Against the backdrop of the grisly Russia-Ukraine war, the security situation in East Asia may appear conducive to the continuation of the long peace that the region has enjoyed for decades.

However, the devastating European war has cast a long shadow eastwards.

Japanese Prime Minister Fumio Kishida shakes hands with Xi Jinping at their meeting in Bangkok in November 2022. Photo: FMPRC

While Russia’s military presence in Asia is deeply curtailed as most of its conventional capabilities are redeployed to the Donbas front in Ukraine, the behavior of maverick North Korea has become more reckless and China’s policy has become less predictable and more assertive.

As a result, Japan has adopted a more proactive approach to its international security environment predicated on enhancing its military capabilities and deepening security cooperation with key allies and partners, starting with, but not limited to, the U.S.Read More

China’s Plan for Ukraine Is No Plan at All

China’s position paper won’t contribute to peace in Ukraine, but it does offer useful insights into how Beijing conceives of its global role.

Chinese top diplomat Wang Yi with Vladimir Putin in 2018. Photo: Wikimedia Commons /

On February 24, one year after Russia began its invasion of Ukraine, China released a paper on “China’s Position on the Political Settlement of the Ukraine Crisis.”

In classic Beijing style, the document unpacks China’s official position in 12 points. These points repeat previous Chinese positions on the conflict, and in this sense do not offer anything new in terms of Beijing’s rhetoric and supposed neutrality. They do, however, offer several useful insights into China’s own perception about its role in the international arena as well as its positioning with respect to global dynamics of power.Read More
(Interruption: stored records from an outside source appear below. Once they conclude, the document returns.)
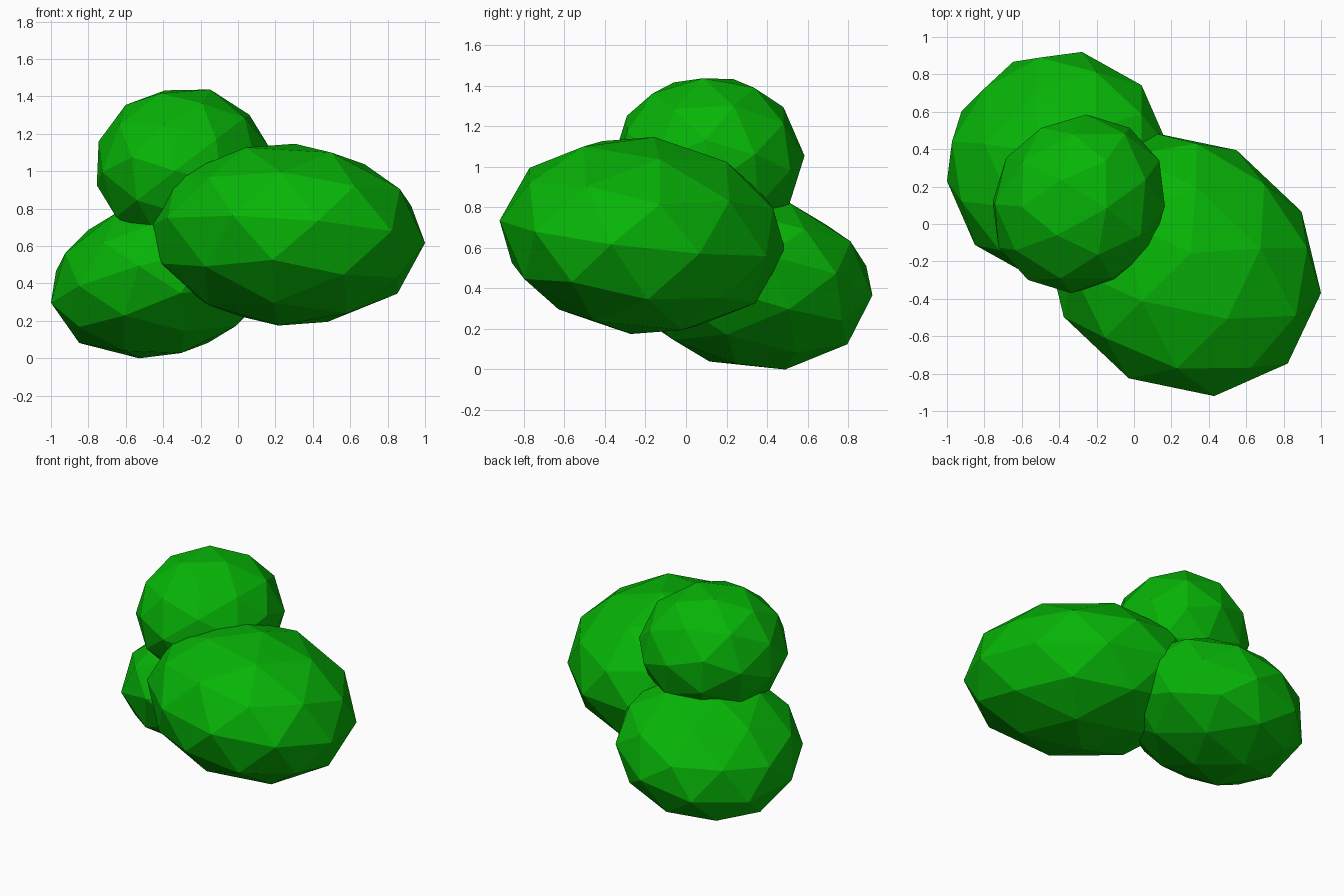
import bpy
import bmesh
from math import radians
from mathutils import Matrix, Vector

cube = bpy.data.objects.get("Cube")
if cube:
    bpy.data.objects.remove(cube, do_unlink=True)

# Leaf colour
leaf = bpy.data.materials.new("leaf_green")
leaf.use_nodes = True
colour = (0.002, 0.46, 0.002, 1.0)
leaf.diffuse_color = colour
bsdf = leaf.node_tree.nodes["Principled BSDF"]
bsdf.inputs["Base Color"].default_value = colour
bsdf.inputs["Roughness"].default_value = 0.8


def rot(degrees, axis):
    return Matrix.Rotation(radians(degrees), 4, axis)


def foliage(name, low, high, radii, facing, heading, tilt):
    """Faceted, squashed and tilted ball fitted to the box low..high."""
    bm = bmesh.new()
    bmesh.ops.create_icosphere(bm, subdivisions=2, radius=1)
    shape = (rot(tilt[1], 'Y') @ rot(tilt[0], 'X') @ rot(heading, 'Z')
             @ Matrix.Diagonal((*radii, 1)) @ rot(-heading, 'Z') @ facing)
    bm.transform(shape)
    # Fit the ball to its box
    low, high = Vector(low), Vector(high)
    size = [2 * max(v.co[i] for v in bm.verts) for i in range(3)]
    fit = [(high[i] - low[i]) / size[i] for i in range(3)]
    bm.transform(Matrix.Translation((low + high) / 2) @ Matrix.Diagonal((*fit, 1)))
    mesh = bpy.data.meshes.new(name)
    bm.to_mesh(mesh)
    bm.free()
    mesh.materials.append(leaf)
    obj = bpy.data.objects.new(name, mesh)
    bpy.context.collection.objects.link(obj)


# The upper clump rests with a flat facet on top, the others with a corner
facet_up = rot(-3, 'Z') @ rot(-37.38, 'Y') @ rot(-36, 'Z')

# Wide front clump, small upper clump, low rear clump
foliage("front_foliage", (-0.48, -0.92, 0.175), (1.0, 0.49, 1.147),
        (0.77, 0.68, 0.49), rot(9, 'Z'), -45, (-7, 5))
foliage("upper_foliage", (-0.755, -0.37, 0.62), (0.165, 0.585, 1.437),
        (0.49, 0.455, 0.445), facet_up, 50, (3, -3))
foliage("rear_foliage", (-1.0, -0.29, 0.0), (0.19, 0.92, 0.86),
        (0.61, 0.60, 0.42), rot(26, 'Z'), 0, (-9, -14))
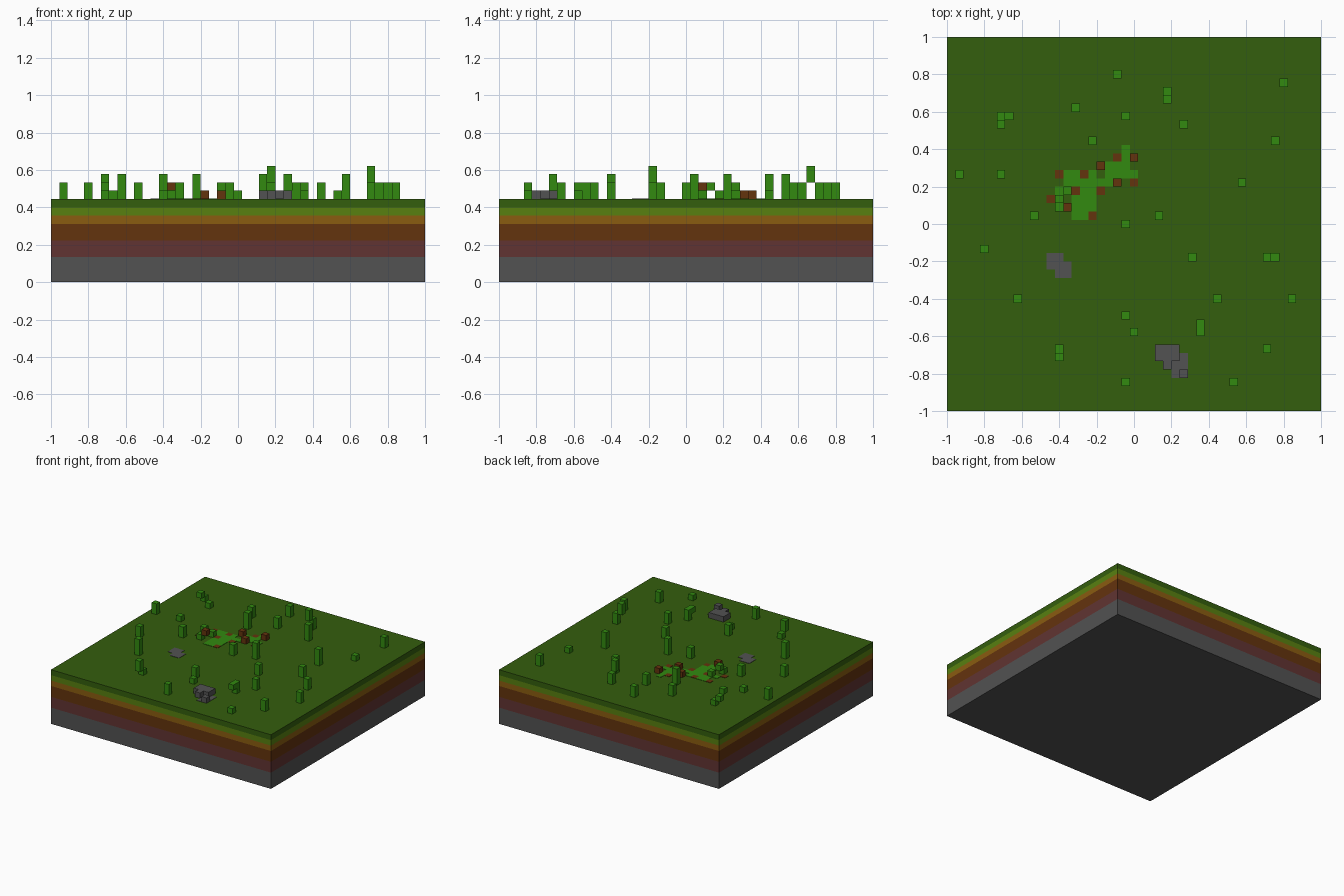
import bpy
import bmesh
from mathutils import Matrix, Vector

if "Cube" in bpy.data.objects:
    bpy.data.objects.remove(bpy.data.objects["Cube"], do_unlink=True)

CELL = 2 / 45          # one block
GROUND = 10            # ground height in blocks
PLATE = 0.06           # painted plate thickness in blocks


def material(name, r, g, b):
    mat = bpy.data.materials.new(name)
    mat.use_nodes = True
    mat.diffuse_color = (r, g, b, 1)
    mat.node_tree.nodes["Principled BSDF"].inputs["Base Color"].default_value = (r, g, b, 1)
    return mat


stone = material("stone grey", .084, .084, .084)
clay = material("clay red", .12, .034, .032)
soil = material("soil brown", .127, .033, .004)
ochre = material("ochre", .254, .107, .005)
lime = material("lime green", .098, .216, .005)
turf = material("turf green", .034, .112, .004)
leaf = material("leaf green", .032, .254, .005)


def block(bm, i, j, low, high, width=1):
    """Add a box centred on cell (i, j) between two heights, in blocks."""
    centre = Vector((i, j, (low + high) / 2)) * CELL
    size = Vector((width, width, high - low)) * CELL
    bmesh.ops.create_cube(bm, size=1, matrix=Matrix.Translation(centre) @ Matrix.Diagonal(size.to_4d()))


def build(name, mat, blocks):
    bm = bmesh.new()
    for args in blocks:
        block(bm, *args)
    mesh = bpy.data.meshes.new(name)
    bm.to_mesh(mesh)
    bm.free()
    mesh.materials.append(mat)
    obj = bpy.data.objects.new(name, mesh)
    bpy.context.collection.objects.link(obj)


def raised(cells):
    """Cells (i, j, bottom, top) measured from the ground."""
    return [(i, j, GROUND + a, GROUND + b) for i, j, a, b in cells]


def painted(rows, key, left, top):
    """Thin plates for every key letter in a map drawn row by row."""
    return [(left + c, top - r, GROUND, GROUND + PLATE)
            for r, row in enumerate(rows) for c, ch in enumerate(row) if ch == key]


# Ground strata, bottom to top
height = 0
for name, mat, thick in (("bedrock", stone, 3), ("clay_layer", clay, 2), ("soil_layer", soil, 2),
                         ("ochre_layer", ochre, 1), ("lime_layer", lime, 1), ("turf_layer", turf, 1)):
    build(name, mat, [(0, 0, height, height + thick, 45)])
    height += thick

# Straight grass stalks grouped by height
stalks = {
    1: [(17, 10), (-16, 6), (12, -19), (0, -13)],
    2: [(-2, 18), (18, 17), (-7, 14), (-1, 13), (-21, 6), (-12, 1), (-1, 0), (-18, -3), (7, -4),
        (10, -9), (19, -9), (-1, -11), (16, -15), (-1, -19)],
    3: [(6, 12), (-5, 10), (13, 5), (3, 1), (-14, -9)],
}
build("grass_stalks", leaf, raised([(i, j, 0, h) for h, spots in stalks.items() for i, j in spots]))

# Stalks that step sideways as they rise
build("bent_stalks", leaf, raised([
    (4, 16, 0, 2), (4, 15, 2, 4),
    (17, -4, 0, 2), (16, -4, 2, 4),
    (-15, 13, 0, 1), (-16, 13, 1, 2), (-16, 12, 2, 3),
    (-9, -15, 0, 1), (-9, -16, 1, 3),
    (8, -12, 0, 2), (8, -13, 1, 2),
]))

# Leaf litter patch: flat cells and a few raised ones
patch = [
    ".........g.",
    "........bg.",
    ".......ggg.",
    ".bggbg.gggg",
    "..gggggg..b",
    ".ggbggb....",
    "b..ggg.....",
    "...ggg.....",
    "...ggb.....",
]
build("leaf_patch", leaf, painted(patch, "g", -10, 9))
build("twig_patch", soil, painted(patch, "b", -10, 9))
build("raised_leaves", leaf, raised([(-9, 2, 0, 1), (-9, 3, 1, 2), (-8, 4, 0, 1)]))
build("raised_twigs", soil, raised([(0, 8, 0, 1), (-4, 7, 0, 1), (-2, 5, 0, 1), (-8, 2, 1, 2)]))

# Boulder with raised and flush stones, and a flush stone patch
boulder = ["rrr.", "rrrf", ".rff", "..fr"]
build("boulder", stone, [(i, j, GROUND, GROUND + 1) for i, j, *_ in painted(boulder, "r", 3, -15)])
build("boulder_base", stone, painted(boulder, "f", 3, -15))
build("stone_patch", stone, painted(["ff.", "fff", ".ff"], "f", -10, -4))
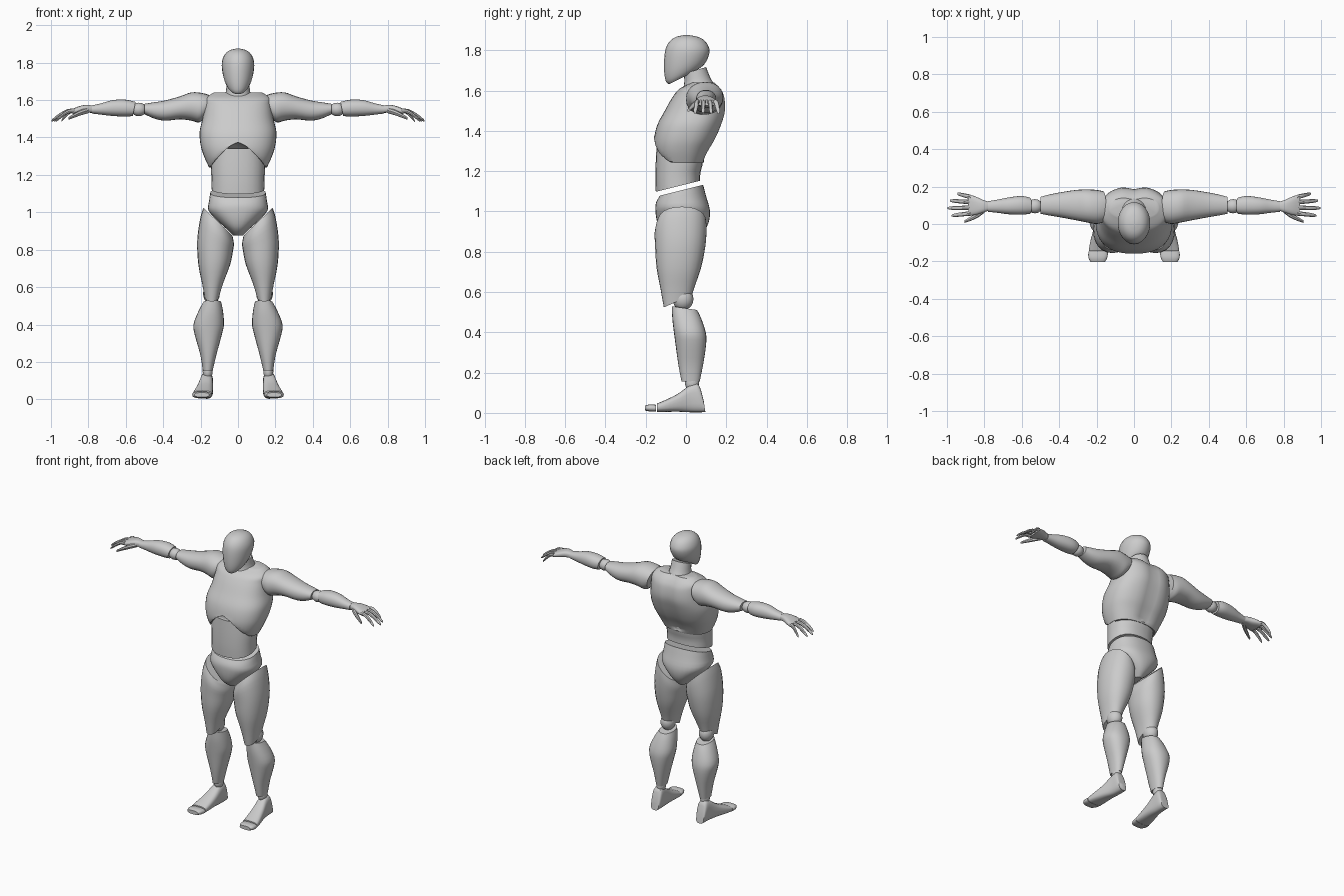
import bpy, bmesh, math

grey = bpy.data.materials.new("light_grey")
grey.diffuse_color = (0.6, 0.6, 0.6, 1)
AXES = {'x': lambda a, b, t: (t, a, b),
        'y': lambda a, b, t: (a, t, b),
        'z': lambda a, b, t: (a, b, t)}


def finish(name, bm, mirror):
    bmesh.ops.recalc_face_normals(bm, faces=bm.faces)
    me = bpy.data.meshes.new(name)
    bm.to_mesh(me)
    bm.free()
    me.materials.append(grey)
    ob = bpy.data.objects.new(name, me)
    bpy.context.collection.objects.link(ob)
    bpy.ops.object.select_all(action='DESELECT')
    ob.select_set(True)
    bpy.context.view_layer.objects.active = ob
    bpy.ops.object.shade_smooth_by_angle(angle=math.radians(40))
    if mirror:
        ob.modifiers.new("mirror", 'MIRROR').use_mirror_merge = False
    return ob


def smooth_rings(rings, steps):
    """Catmull-Rom interpolation between the key cross-sections."""
    out, last = [], len(rings) - 1
    for i in range(last):
        p0, p1, p2, p3 = (rings[min(max(k, 0), last)] for k in range(i - 1, i + 3))
        for s in range(steps):
            u = s / steps
            out.append([0.5 * (2*b + (c - a)*u + (2*a - 5*b + 4*c - d)*u*u
                               + (3*b - a - 3*c + d)*u**3)
                        for a, b, c, d in zip(p0, p1, p2, p3)])
    return out + [rings[-1]]


def loft(name, axis, rings, mirror=False, n=24, power=2.0, steps=3, rule=None):
    """Ring: position, a min, a max, b min, b max, tilt along a, tilt along b."""
    rings = [tuple(r) + (0,) * (7 - len(r)) for r in rings]
    bm = bmesh.new()
    loops = []
    for t, a0, a1, b0, b1, ta, tb in smooth_rings(rings, steps):
        loop = []
        for k in range(n):
            c, s = math.cos(2*math.pi*k/n), math.sin(2*math.pi*k/n)
            da = math.copysign(abs(c)**(2/power), c) * (a1 - a0) / 2
            db = math.copysign(abs(s)**(2/power), s) * (b1 - b0) / 2
            p = AXES[axis]((a0 + a1)/2 + da, (b0 + b1)/2 + db, t + ta*da + tb*db)
            loop.append(bm.verts.new(rule(*p) if rule else p))
        loops.append(loop)
    for lo, hi in zip(loops, loops[1:]):
        for k in range(n):
            bm.faces.new((lo[k], lo[(k+1) % n], hi[(k+1) % n], hi[k]))
    bm.faces.new(loops[0])
    bm.faces.new(loops[-1])
    return finish(name, bm, mirror)


def ball(name, centre, radii):
    bm = bmesh.new()
    bmesh.ops.create_uvsphere(bm, u_segments=16, v_segments=10, radius=1)
    bmesh.ops.scale(bm, vec=radii, verts=bm.verts)
    bmesh.ops.translate(bm, vec=centre, verts=bm.verts)
    return finish(name, bm, True)


# Head and neck
loft("head", 'z', [
    (1.665, -.045, .045, -.085, .05, 0, .5),
    (1.685, -.062, .062, -.1, .085, 0, .42),
    (1.72, -.077, .077, -.108, .103, 0, .28),
    (1.77, -.086, .086, -.108, .115, 0, .1),
    (1.81, -.085, .085, -.1, .115),
    (1.845, -.07, .07, -.08, .095),
    (1.866, -.045, .045, -.05, .06),
    (1.875, -.012, .012, -.01, .015)])
loft("neck", 'z', [
    (1.54, -.085, .085, -.05, .15, 0, .3),
    (1.60, -.078, .078, -.035, .14, 0, .3),
    (1.645, -.065, .065, -.01, .12, 0, .3),
    (1.70, -.06, .06, -.01, .10, 0, .3)])


# Chest shell with an arched lower front edge and a spine groove
def chest_rule(x, y, z):
    if y < .01:
        z = max(z, 1.24 + .135 * max(0, 1 - (abs(x) / .15)**1.5))
    if y > .09:
        y -= .015 * math.exp(-(x / .04)**2)
    return x, y, z


loft("chest", 'z', [
    (1.24, -.155, .155, -.135, .085),
    (1.30, -.182, .182, -.155, .115),
    (1.36, -.2, .2, -.158, .15),
    (1.43, -.205, .205, -.142, .18),
    (1.50, -.19, .19, -.105, .2),
    (1.57, -.18, .18, -.065, .195),
    (1.61, -.175, .175, -.03, .175),
    (1.64, -.13, .13, .03, .145)],
    n=40, power=2.4, steps=5, rule=chest_rule)

# Abdomen and pelvis
loft("abdomen", 'z', [
    (1.125, -.142, .142, -.15, .07, 0, .25),
    (1.18, -.142, .142, -.152, .072, 0, .12),
    (1.25, -.145, .145, -.15, .085),
    (1.34, -.14, .14, -.145, .085)], power=2.3)
loft("pelvis", 'z', [
    (1.105, -.148, .148, -.13, .085, 0, .25),
    (1.06, -.155, .155, -.148, .1, 0, .12),
    (1.01, -.158, .158, -.152, .118),
    (.955, -.11, .11, -.145, .115),
    (.91, -.06, .06, -.125, .095),
    (.875, -.025, .025, -.08, .06)], power=2.3, n=32)

# Legs
loft("thigh", 'z', [
    (.95, .03, .185, -.14, .1, .95, 0),
    (.90, .022, .202, -.155, .102, .75, 0),
    (.82, .027, .218, -.153, .095, .3, 0),
    (.72, .042, .212, -.146, .075, 0, 0),
    (.62, .08, .192, -.125, .045, 0, .15),
    (.555, .1, .18, -.11, .03, 0, .45)], True, power=2.2)
ball("knee", (.142, -.015, .565), (.045, .052, .055))
loft("shin", 'z', [
    (.52, .09, .185, -.07, .055, 0, -.15),
    (.47, .08, .212, -.068, .075),
    (.40, .075, .238, -.06, .098),
    (.34, .088, .23, -.052, .1),
    (.24, .115, .202, -.038, .085),
    (.155, .135, .188, -.022, .068)], True, power=2.2)
ball("ankle", (.162, .03, .15), (.027, .035, .045))
loft("foot", 'y', [
    (.092, .14, .195, .005, .06, 0, -.15),
    (.07, .133, .2, .003, .14, 0, -.1),
    (.02, .133, .205, .003, .137),
    (-.04, .133, .22, .006, .095),
    (-.10, .135, .235, .005, .065),
    (-.145, .138, .242, .005, .046)], True, power=2.8)
loft("toes", 'y', [
    (-.148, .138, .244, .006, .04),
    (-.18, .143, .244, .007, .042),
    (-.203, .155, .232, .012, .036)], True, power=2.8)

# Arms
loft("upper_arm", 'x', [
    (.165, .01, .175, 1.5, 1.625, 0, -.25),
    (.20, .0, .182, 1.48, 1.638, 0, -.1),
    (.25, .008, .185, 1.49, 1.641),
    (.31, .02, .182, 1.497, 1.62),
    (.39, .035, .17, 1.49, 1.598),
    (.45, .045, .158, 1.502, 1.588),
    (.50, .055, .145, 1.525, 1.58)], True, power=2.2)
ball("elbow", (.53, .095, 1.55), (.042, .038, .036))
loft("forearm", 'x', [
    (.555, .055, .14, 1.515, 1.59, 0, -.2),
    (.60, .05, .15, 1.512, 1.602),
    (.67, .052, .142, 1.515, 1.6),
    (.73, .06, .13, 1.522, 1.583),
    (.78, .065, .122, 1.528, 1.572)], True, power=2.2)
loft("palm", 'x', [
    (.775, .072, .118, 1.532, 1.57),
    (.81, .06, .13, 1.532, 1.575),
    (.85, .048, .148, 1.527, 1.567),
    (.885, .045, .158, 1.525, 1.553)], True, power=2.6)

# Fingers: knuckle y, tip y, tip x
for label, y0, y1, tip in (("index", .057, .045, .975), ("middle", .087, .085, .998),
                           ("ring", .117, .125, .985), ("little", .145, .162, .945)):
    rings = []
    for u, z, r in ((0, 1.543, .013), (.3, 1.54, .0115), (.65, 1.518, .0105),
                    (.9, 1.497, .008), (1, 1.488, .004)):
        y = y0 + (y1 - y0) * u
        rings.append((.875 + (tip - .875) * u, y - r, y + r, z - r, z + r))
    loft(label + "_finger", 'x', rings, True, n=8, steps=2)
loft("thumb", 'x', [
    (.80, .06, .095, 1.53, 1.56),
    (.835, .034, .065, 1.52, 1.55),
    (.87, .018, .042, 1.508, 1.532),
    (.905, .006, .02, 1.495, 1.51)], True, n=8, steps=2)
Renewable Energy, Renewable Conflicts? How a Lithium Rush in Zimbabwe Is Raising Tensions

In October 2022, lithium prices reached an all-time high.

Lithium is an essential component for electric vehicle batteries, and with the current high ambitions in electrification of transport, demand for the mineral has been rapidly increasing, hitting a record price of $74,475 per tonne in October 2022.

Artisanal chrome mining in Lalapanzi, Midlands Province. Photo: Ernest Muvunzi, Fotokulture Films

In Zimbabwe, where some of the world’s largest deposits of lithium are found, the surging prices have led small-scale and artisanal miners to turn to mine lithium ores.Read More